"I've always felt like an old soul," Gardot states. "I felt like I was 40 when I was eight."
Gardot's prodigious talent and singular personal history are reflected in Worrisome Heart, which the artist co-produced with Grammy-winning producer Glenn Barratt. The album's memorable original compositions range from the title track's torch-song drama to the haunted yearning of "Love Me Like a River Does." Supported by sparse arrangements she draws upon elements of jazz, blues, folk and country, with expressive vocals that are both sensitive and seductive.
"In my eyes, there's two kinds of music," says Gardot. "There's the kind that rushes out at you, and the kind that settles in and lets you come to it. I prefer the latter of the two. I like the idea of hearing music in the distance; you're drawn to it and you want to know what it is. To me, that's beautiful, that's the essence of listening to music: discovering it. exploring it and finding those little spaces. To have it thrown out at you almost cheapens it."
Gardot's route has been an unconventional and often arduous one. Growing up in Philadelphia, she began taking music lessons at age nine, and was playing piano in local lounges by the time she was 16, although she didn't think of music as anything more than a hobby at the time. After being hit by a car and severely injured when she was 19, music became a key therapeutic element in her lengthy recovery process.
"Like a lot of people my age, I grew up listening to what was popular," she explains. "But after the accident, I couldn't tolerate anything above a whisper. As I couldn't listen to the music I had before, I sought out other, quieter things. My friends gave me records, and one of the first was Stan Getz's The Bossa Nova Years. I remember doing physical therapy to that, being on the treadmill, trying to learn to walk again. That kind of music became infectious for me; I would hear it and not quite understand it at first, but then I'd go back and I'd get it. I was learning as I was going, and so that type of music became more and more personal for me."
Though music became an integral element of Gardot's recovery, it also became an outlet for self-expression. While still working to regain her mobility, she began writing her own songs for the first time. "I don't know where everything came from, but it came," she recalls. "Something touches me or makes an impact on me, and if I'm lucky, I can catch it and turn it into something worthwhile."
Home recordings of Gardot's early compositions done while bedridden, yielded the self-released six-song EP Some Lessons: The Bedroom Sessions. The disc won considerable local attention, gaining airplay on the influential Philadelphia AAA station WXPN and garnered significant attention from the press. Once she had recovered sufficiently enough to perform, Gardot put together a small combo and began playing low-key club gigs in her hometown, eventually graduating to out-of-town performances as well as jazz and folk festivals.
Having drawn personal and artistic strength from experiences that might well have shattered a less resilient soul, Melody Gardot continues to pursue her muse with the same determination that has defined her career up until now.

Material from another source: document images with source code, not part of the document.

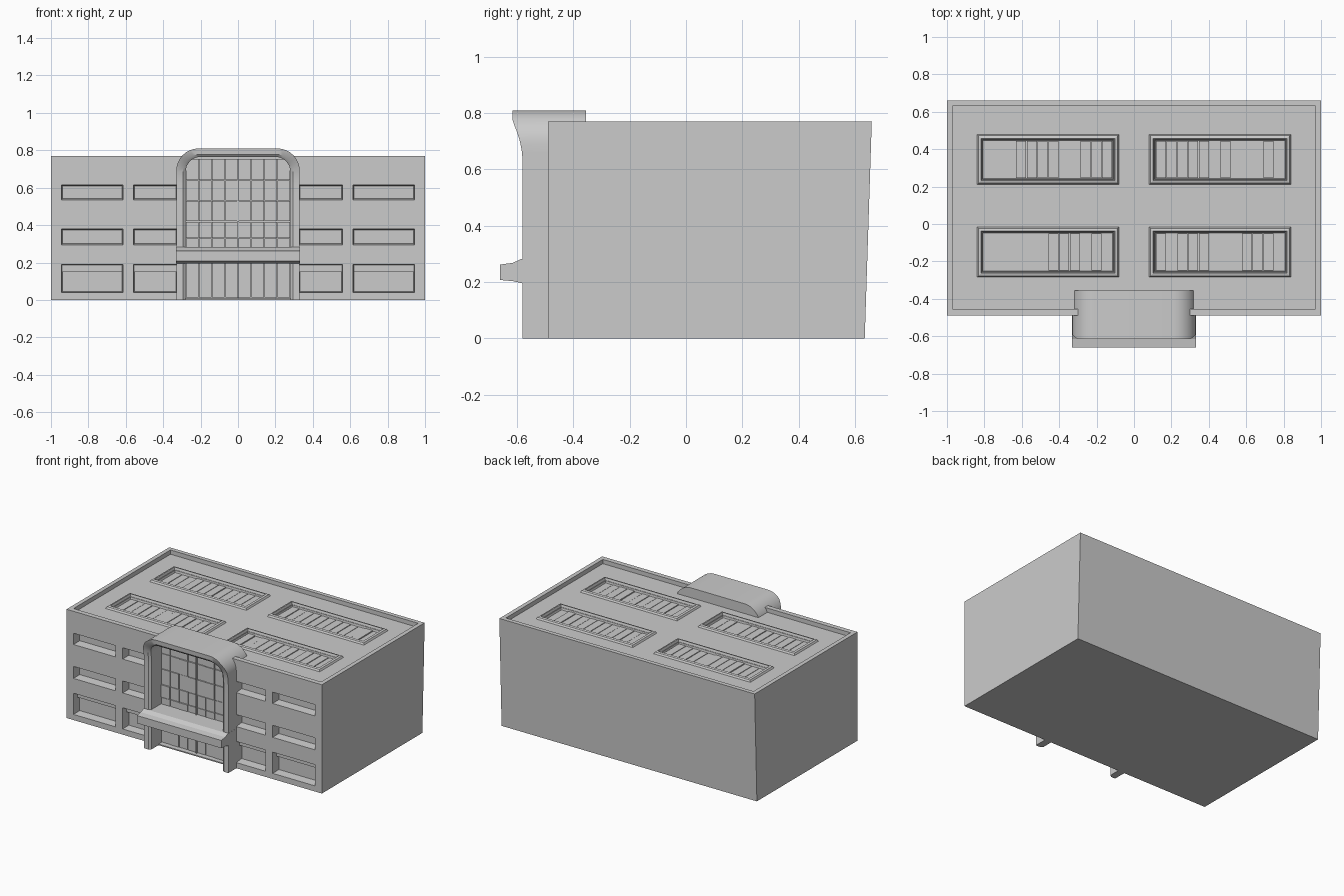
import bpy, bmesh, math, random

if "Cube" in bpy.data.objects:
    bpy.data.objects.remove(bpy.data.objects["Cube"])

random.seed(4)
ROOF = 0.74


def loft(name, loops, caps=True, closed=False):
    """Skin a series of equal-length point loops."""
    bm = bmesh.new()
    rows = [[bm.verts.new(p) for p in loop] for loop in loops]
    n = len(rows[0])
    pairs = list(zip(rows, rows[1:]))
    if closed:
        pairs.append((rows[-1], rows[0]))
    for a, b in pairs:
        for i in range(n):
            j = (i + 1) % n
            bm.faces.new((a[i], a[j], b[j], b[i]))
    if caps and not closed:
        bm.faces.new(rows[0])
        bm.faces.new(rows[-1])
    bmesh.ops.recalc_face_normals(bm, faces=bm.faces)
    mesh = bpy.data.meshes.new(name)
    bm.to_mesh(mesh)
    bm.free()
    ob = bpy.data.objects.new(name, mesh)
    bpy.context.collection.objects.link(ob)
    return ob


def rect_xy(x0, x1, y0, y1, z, inset=0.0):
    x0, x1, y0, y1 = x0 + inset, x1 - inset, y0 + inset, y1 - inset
    return [(x0, y0, z), (x1, y0, z), (x1, y1, z), (x0, y1, z)]


def rect_xz(x0, x1, z0, z1, y, inset=0.0):
    return [(x, y, z) for x, z, _ in rect_xy(x0, x1, z0, z1, 0, inset)]


def box(name, x0, x1, y0, y1, z0, z1):
    return loft(name, [rect_xy(x0, x1, y0, y1, z0), rect_xy(x0, x1, y0, y1, z1)])


def cut(target, cutter):
    mod = target.modifiers.new("cut", 'BOOLEAN')
    mod.operation = 'DIFFERENCE'
    mod.solver = 'EXACT'
    mod.object = cutter
    bpy.context.view_layer.objects.active = target
    bpy.ops.object.modifier_apply(modifier=mod.name)
    bpy.data.objects.remove(cutter)


# Main block, back wall leaning slightly outward
body = loft("building_body", [rect_xy(-1, 1, -0.49, 0.635, 0),
                              rect_xy(-1, 1, -0.49, 0.66, 0.77)])
# Sunken roof inside the parapet
cut(body, loft("roof_cutter", [rect_xy(-0.97, 0.97, -0.455, 0.63, ROOF),
                               rect_xy(-0.97, 0.97, -0.455, 0.63, 0.9)]))
# Entrance recess
cut(body, box("entrance_cutter", -0.30, 0.30, -0.6, -0.45, 0.008, 0.75))

# Window recesses in three storeys, mirrored
for z0, z1 in ((0.04, 0.19), (0.295, 0.38), (0.535, 0.615)):
    for x0, x1 in ((0.615, 0.945), (0.325, 0.56)):
        for s in (-1, 1):
            a, b = sorted((s * x0, s * x1))
            cut(body, loft("window_cutter", [
                rect_xz(a, b, z0, z1, -0.52, -0.003),
                rect_xz(a, b, z0, z1, -0.43, 0.006)]))
            if z0 < 0.1:
                # Shallow header above each ground floor window
                box("window_header", a + 0.005, b - 0.005, -0.455, -0.428, 0.15, 0.186)

# Skylights: sloped curb, sunken glazing and ribs
for x0, x1 in ((-0.84, -0.08), (0.08, 0.84)):
    for y0, y1 in ((-0.285, -0.015), (0.21, 0.48)):
        cut(body, box("skylight_cutter", x0 + 0.03, x1 - 0.03, y0 + 0.03, y1 - 0.03, 0.72, 0.9))
        loft("skylight_curb", [
            rect_xy(x0, x1, y0, y1, ROOF - 0.002),
            rect_xy(x0, x1, y0, y1, ROOF + 0.012, 0.008),
            rect_xy(x0, x1, y0, y1, ROOF + 0.016, 0.022),
            rect_xy(x0, x1, y0, y1, 0.719, 0.034)], closed=True)
        count = 12
        step = (x1 - x0 - 0.07) / count
        for i in range(count):
            px = x0 + 0.035 + i * step
            box("skylight_pane", px + 0.002, px + step - 0.002, y0 + 0.036, y1 - 0.036,
                0.715, 0.725 + random.uniform(0, 0.006))


# Arched entrance surround, flaring forward at the top
def arch(half, top, radius):
    pts = [(half, z) for z in (0, 0.3, 0.55, 0.62, 0.66)]
    for i in range(9):
        t = math.radians(90 * i / 8)
        pts.append((half - radius + radius * math.cos(t), top - radius + radius * math.sin(t)))
    return pts + [(-x, z) for x, z in reversed(pts)]


def front_y(z):
    t = min(max((z - 0.62) / 0.15, 0), 1)
    return -0.58 - 0.036 * t * t


def back_y(z):
    return -0.355 if z > 0.665 else -0.45


outer = arch(0.33, 0.81, 0.12)
inner = arch(0.28, 0.765, 0.08)
sections = []
for (ox, oz), (ix, iz) in zip(outer, inner):
    by = back_y(oz)
    sections.append([(ox, front_y(oz), oz), (ox, by, oz), (ix, by, iz),
                     (ix, front_y(iz) + 0.012, iz),
                     (ix + (ox - ix) * 0.3, front_y(iz), iz + (oz - iz) * 0.3)])
surround = loft("entrance_surround", sections)
# Solid infill behind the arch top, above the roof
box("surround_infill", -0.295, 0.295, -0.45, -0.356, 0.735, 0.772)

# Entrance canopy from a tapered side profile
profile = [(-0.45, 0.195), (-0.58, 0.195), (-0.615, 0.203), (-0.66, 0.207),
           (-0.66, 0.262), (-0.615, 0.268), (-0.585, 0.282), (-0.45, 0.282)]
loft("entrance_canopy", [[(x, y, z) for y, z in profile] for x in (-0.331, 0.331)])

# Entrance glazing: slightly uneven panes with dark joints
xs = [-0.28, -0.21, -0.14, -0.07, 0, 0.07, 0.14, 0.21, 0.28]
for zs in ((0.01, 0.197), (0.28, 0.33, 0.42, 0.53, 0.64, 0.755)):
    for z0, z1 in zip(zs, zs[1:]):
        for x0, x1 in zip(xs, xs[1:]):
            box("entrance_pane", x0 + 0.002, x1 - 0.002,
                -0.458 - random.uniform(0, 0.006), -0.448, z0 + 0.002, z1 - 0.002)
box("entrance_mullion", -0.005, 0.005, -0.47, -0.448, 0.01, 0.755)

# Smooth the rounded surround, keep its edges sharp
bpy.ops.object.select_all(action='DESELECT')
surround.select_set(True)
bpy.context.view_layer.objects.active = surround
bpy.ops.object.shade_smooth_by_angle(angle=math.radians(30))
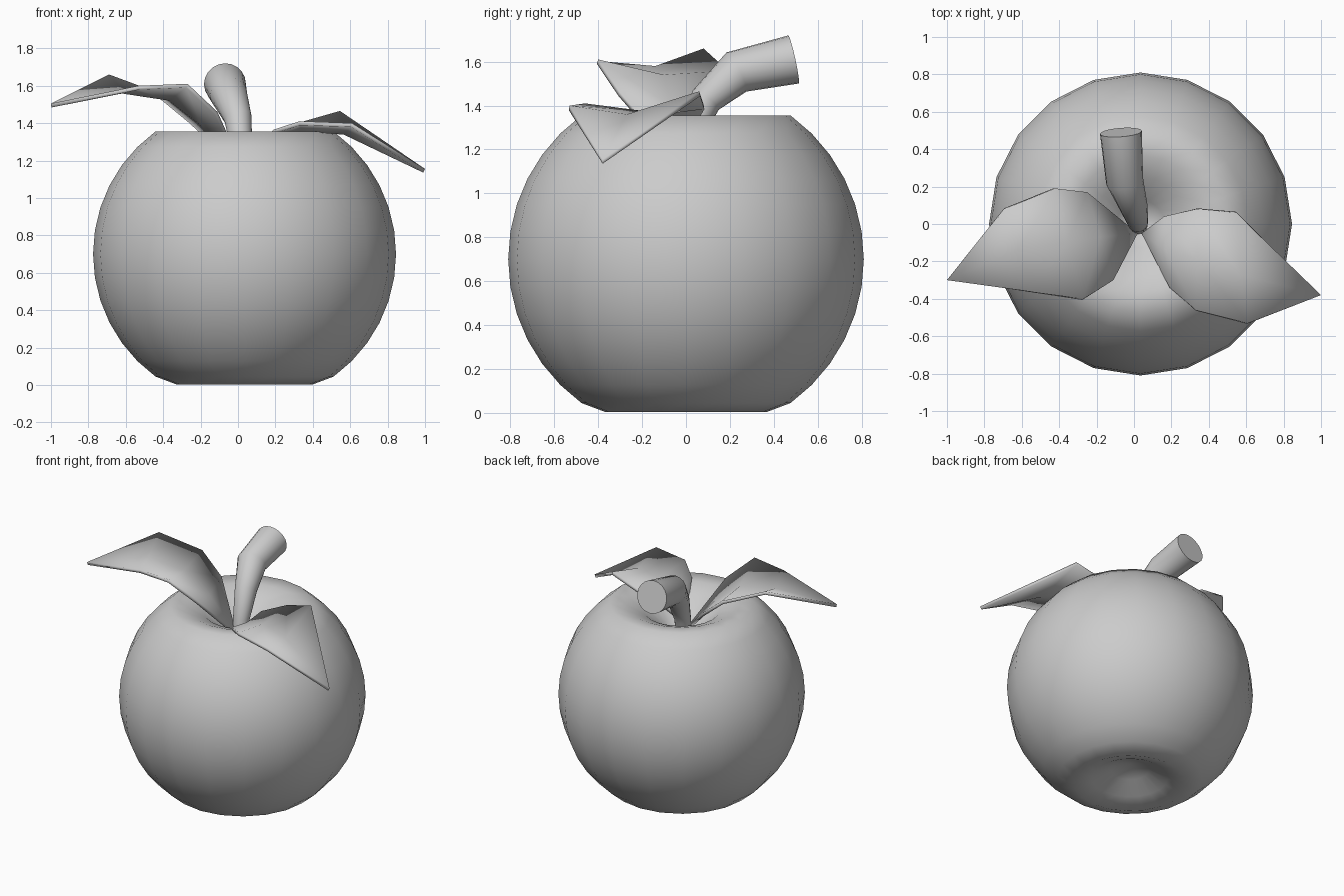
import bpy, bmesh, math
from mathutils import Vector

if "Cube" in bpy.data.objects:
    bpy.data.objects.remove(bpy.data.objects["Cube"])


def make_object(name, bm, angle=40):
    me = bpy.data.meshes.new(name)
    bm.to_mesh(me)
    bm.free()
    ob = bpy.data.objects.new(name, me)
    bpy.context.collection.objects.link(ob)
    bpy.ops.object.select_all(action='DESELECT')
    ob.select_set(True)
    bpy.context.view_layer.objects.active = ob
    bpy.ops.object.shade_smooth_by_angle(angle=math.radians(angle))
    return ob


def skin_rings(bm, rings):
    for a, b in zip(rings, rings[1:]):
        n = len(a)
        for i in range(n):
            j = (i + 1) % n
            bm.faces.new((a[i], a[j], b[j], b[i]))


# Apple body: 20-sided sphere with both poles pushed in to form dimples
SIDES, R, CX, CZ = 20, 0.81, 0.035, 0.70
profile = [(0.127, 0.105), (0.25, 0.045), (0.365, 0.003)]
for k in range(-6, 7):
    a = math.radians(9 * k)
    profile.append((R * math.cos(a), CZ + R * math.sin(a)))
profile += [(0.365, 1.345), (0.25, 1.30), (0.127, 1.19)]
bm = bmesh.new()
rings = [[bm.verts.new((CX + r * math.cos(math.tau * i / SIDES),
                        r * math.sin(math.tau * i / SIDES), z))
          for i in range(SIDES)] for r, z in profile]
skin_rings(bm, rings)
for ring, z in ((rings[0], 0.15), (rings[-1], 1.09)):
    pole = bm.verts.new((CX, 0, z))
    for i in range(SIDES):
        bm.faces.new((ring[i], ring[(i + 1) % SIDES], pole))
bmesh.ops.recalc_face_normals(bm, faces=bm.faces)
make_object("apple_body", bm, 80)

# Stem: tapered tube swept along a bent path, flat cut end
path = [Vector(p) for p in ((0.025, -0.01, 1.08), (0.02, 0.01, 1.25), (0.0, 0.09, 1.425),
                            (-0.05, 0.23, 1.553), (-0.07, 0.49, 1.61))]
radii = [0.047, 0.055, 0.074, 0.10, 0.112]
bm = bmesh.new()
rings = []
for k, (p, r) in enumerate(zip(path, radii)):
    d = Vector((0, 0, 0))
    if k > 0:
        d += (p - path[k - 1]).normalized()
    if k < len(path) - 1:
        d += (path[k + 1] - p).normalized()
    d.normalize()
    u = d.cross(Vector((1, 0, 0))).normalized()
    v = d.cross(u)
    rings.append([bm.verts.new(p + r * (u * math.cos(t) + v * math.sin(t)))
                  for t in (math.tau * i / 20 for i in range(20))])
skin_rings(bm, rings)
bm.faces.new(rings[0])
bm.faces.new(rings[-1])
bmesh.ops.recalc_face_normals(bm, faces=bm.faces)
make_object("stem", bm, 45)


# Leaves: rows of (back edge, midrib, front edge) between a base and a tip
def leaf(name, base, rows, tip):
    bm = bmesh.new()
    b, t = bm.verts.new(base), bm.verts.new(tip)
    vs = [[bm.verts.new(p) for p in row] for row in rows]
    for s in (0, 1):
        bm.faces.new((b, vs[0][s], vs[0][s + 1]))
        for r0, r1 in zip(vs, vs[1:]):
            bm.faces.new((r0[s], r1[s], r1[s + 1], r0[s + 1]))
        bm.faces.new((vs[-1][s], t, vs[-1][s + 1]))
    bm.normal_update()
    if sum(f.normal.z for f in bm.faces) < 0:
        bmesh.ops.reverse_faces(bm, faces=bm.faces)
    ob = make_object(name, bm)
    m = ob.modifiers.new("thickness", 'SOLIDIFY')
    m.thickness = 0.022
    m.offset = -1


leaf("left_leaf", (0.02, -0.05, 1.17),
     [((-0.25, 0.17, 1.42), (-0.18, -0.07, 1.40), (-0.11, -0.30, 1.46)),
      ((-0.42, 0.19, 1.56), (-0.36, -0.10, 1.54), (-0.27, -0.40, 1.61)),
      ((-0.69, 0.08, 1.66), (-0.62, -0.14, 1.58), (-0.53, -0.365, 1.60))],
     (-1.0, -0.30, 1.505))
leaf("right_leaf", (0.04, -0.05, 1.19),
     [((0.16, 0.04, 1.33), (0.17, -0.14, 1.32), (0.19, -0.34, 1.365)),
      ((0.335, 0.08, 1.405), (0.34, -0.19, 1.375), (0.33, -0.46, 1.41)),
      ((0.545, 0.06, 1.465), (0.57, -0.27, 1.36), (0.61, -0.53, 1.40))],
     (1.0, -0.38, 1.155))
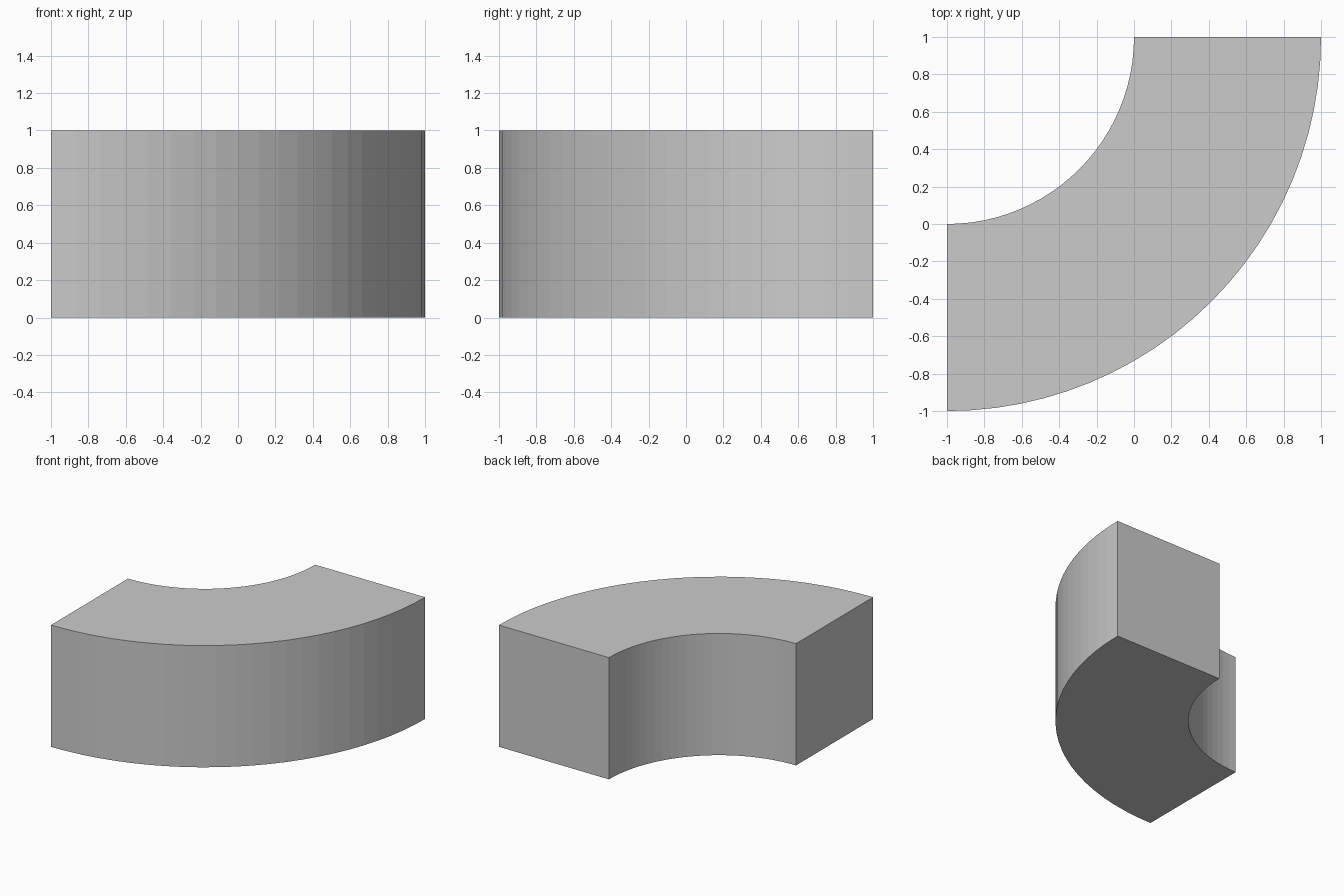
import bpy
import bmesh
from math import sin, cos, pi

if "Cube" in bpy.data.objects:
    bpy.data.objects.remove(bpy.data.objects["Cube"])

CX, CY = -1.0, 1.0      # arc centre
INNER, OUTER = 1.0, 2.0
HEIGHT = 1.0
SEGMENTS = 24


def arc(radius):
    """Quarter arc from straight down to straight right of the centre."""
    angles = [-pi / 2 + pi / 2 * i / SEGMENTS for i in range(SEGMENTS + 1)]
    return [(CX + radius * cos(a), CY + radius * sin(a), 0) for a in angles]


# quarter-ring outline, extruded upward into a curved block
bm = bmesh.new()
outline = arc(OUTER) + arc(INNER)[::-1]
base = bm.faces.new([bm.verts.new(p) for p in outline])
top = bmesh.ops.extrude_face_region(bm, geom=[base], use_keep_orig=True)
top_verts = [g for g in top["geom"] if isinstance(g, bmesh.types.BMVert)]
bmesh.ops.translate(bm, verts=top_verts, vec=(0, 0, HEIGHT))
bmesh.ops.recalc_face_normals(bm, faces=bm.faces)

mesh = bpy.data.meshes.new("curved_block")
bm.to_mesh(mesh)
bm.free()
block = bpy.data.objects.new("curved_block", mesh)
bpy.context.collection.objects.link(block)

"The music started as therapy, and it's still therapy now," she concludes. "When I play and sing, it's because I need to, not because I want to. It's been an interesting journey that's taken me somewhere I'm happy to be, but could have never expected."